Sadly, one of the effects of having everything one needs is that one no longer has a reason to be grateful for everything that comes along. In The Screwtape Letters, C. S. Lewis writes, “Prosperity knits a man into the world. He feels that he is finding his place in it, while really it is finding its place in him.” That is the very thing that being thankful—really, truly thankful—counteracts. In everyday life we are told to keep looking until we find where we belong, keep working until we are successful, keep saving until we are wealthy. And then, on this one day a year, we are supposed to stop and say, there are a lot of things in my life that I should be thankful for.

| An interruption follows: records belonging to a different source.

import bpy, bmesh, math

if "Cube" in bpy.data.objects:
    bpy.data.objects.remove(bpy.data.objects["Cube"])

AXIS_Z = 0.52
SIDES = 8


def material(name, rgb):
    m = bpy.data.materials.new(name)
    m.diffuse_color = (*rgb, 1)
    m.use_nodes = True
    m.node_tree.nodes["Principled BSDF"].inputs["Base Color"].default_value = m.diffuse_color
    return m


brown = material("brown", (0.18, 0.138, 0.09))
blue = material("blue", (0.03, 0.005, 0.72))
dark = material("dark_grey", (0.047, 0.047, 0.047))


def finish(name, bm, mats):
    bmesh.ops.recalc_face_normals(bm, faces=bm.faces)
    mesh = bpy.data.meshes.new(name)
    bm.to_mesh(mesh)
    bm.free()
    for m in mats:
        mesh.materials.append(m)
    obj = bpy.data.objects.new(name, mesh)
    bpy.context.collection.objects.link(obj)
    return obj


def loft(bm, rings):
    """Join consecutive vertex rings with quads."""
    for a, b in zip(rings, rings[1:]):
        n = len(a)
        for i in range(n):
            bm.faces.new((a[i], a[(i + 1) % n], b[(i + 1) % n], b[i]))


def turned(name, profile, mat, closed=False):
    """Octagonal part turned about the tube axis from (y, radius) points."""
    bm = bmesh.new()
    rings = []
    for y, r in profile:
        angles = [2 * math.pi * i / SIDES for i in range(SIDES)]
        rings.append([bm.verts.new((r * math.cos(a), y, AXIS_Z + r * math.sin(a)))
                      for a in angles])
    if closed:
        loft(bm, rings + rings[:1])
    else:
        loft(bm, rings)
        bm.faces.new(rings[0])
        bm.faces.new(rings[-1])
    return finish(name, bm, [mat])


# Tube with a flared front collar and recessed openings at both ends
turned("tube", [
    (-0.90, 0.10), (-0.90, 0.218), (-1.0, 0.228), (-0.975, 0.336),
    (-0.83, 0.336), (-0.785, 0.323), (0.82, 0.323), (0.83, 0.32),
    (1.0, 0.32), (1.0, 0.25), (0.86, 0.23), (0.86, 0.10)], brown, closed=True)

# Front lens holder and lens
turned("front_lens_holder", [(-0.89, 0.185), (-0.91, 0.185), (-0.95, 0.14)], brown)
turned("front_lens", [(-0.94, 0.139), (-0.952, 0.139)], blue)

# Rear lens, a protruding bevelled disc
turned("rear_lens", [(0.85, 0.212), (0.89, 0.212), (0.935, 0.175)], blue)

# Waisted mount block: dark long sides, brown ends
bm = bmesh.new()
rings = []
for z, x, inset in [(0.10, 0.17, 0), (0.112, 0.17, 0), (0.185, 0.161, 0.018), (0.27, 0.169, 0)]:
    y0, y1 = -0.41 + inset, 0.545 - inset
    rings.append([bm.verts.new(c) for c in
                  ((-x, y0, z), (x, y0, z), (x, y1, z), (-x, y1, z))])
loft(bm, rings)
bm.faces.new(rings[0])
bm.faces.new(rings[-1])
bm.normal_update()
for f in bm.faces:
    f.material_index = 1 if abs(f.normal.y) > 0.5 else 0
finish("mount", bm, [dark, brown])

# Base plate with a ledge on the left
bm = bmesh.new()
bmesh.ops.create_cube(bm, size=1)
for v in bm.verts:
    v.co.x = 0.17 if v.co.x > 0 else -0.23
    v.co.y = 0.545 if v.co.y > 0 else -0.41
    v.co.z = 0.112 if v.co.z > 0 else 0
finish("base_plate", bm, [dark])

The natural result of being thankful for things is that we are reminded that most of the things we love the most are not things at all. We remember that as insane and annoying as all those family members are, we still love them, and we are thankful for them. We remember that there are other things to be grateful for as well, things that are much harder to name. They are intangible, almost un-nameable things: sunshine that however briefly penetrates into the “valley of tears” to tell us that there is much more to life than the world has to offer. For just a moment, the desire to have more material good is subverted to the desire to have more spiritual good.
This year, even more than in the past, Thanksgiving is buried under the thrill of the start of Christmas preparation. It is half-forgotten, as people skip ahead to the exciting things like putting up Christmas trees. It is totally forgotten in the mad rush to get the best deal on the latest technology and the coolest sweater. Thanksgiving may very well be one of the least marketable holidays of the year for anybody but turkey farmers, and it does not really even have religious significance. But it somehow remains standing, staring us in the face and begging us, ordering us to take a moment to forget what the world is demanding from us. And, oddly enough, that’s something to be thankful for.
By Underwood & Underwood. (War Dept.) [Public domain or Public domain], via Wikimedia Commons: Thanksgiving cheer distributed for men in service. New York City turned host to the boys in service today and cared for every man in uniform. Ca. 1918. Exact Date Shot Unknown.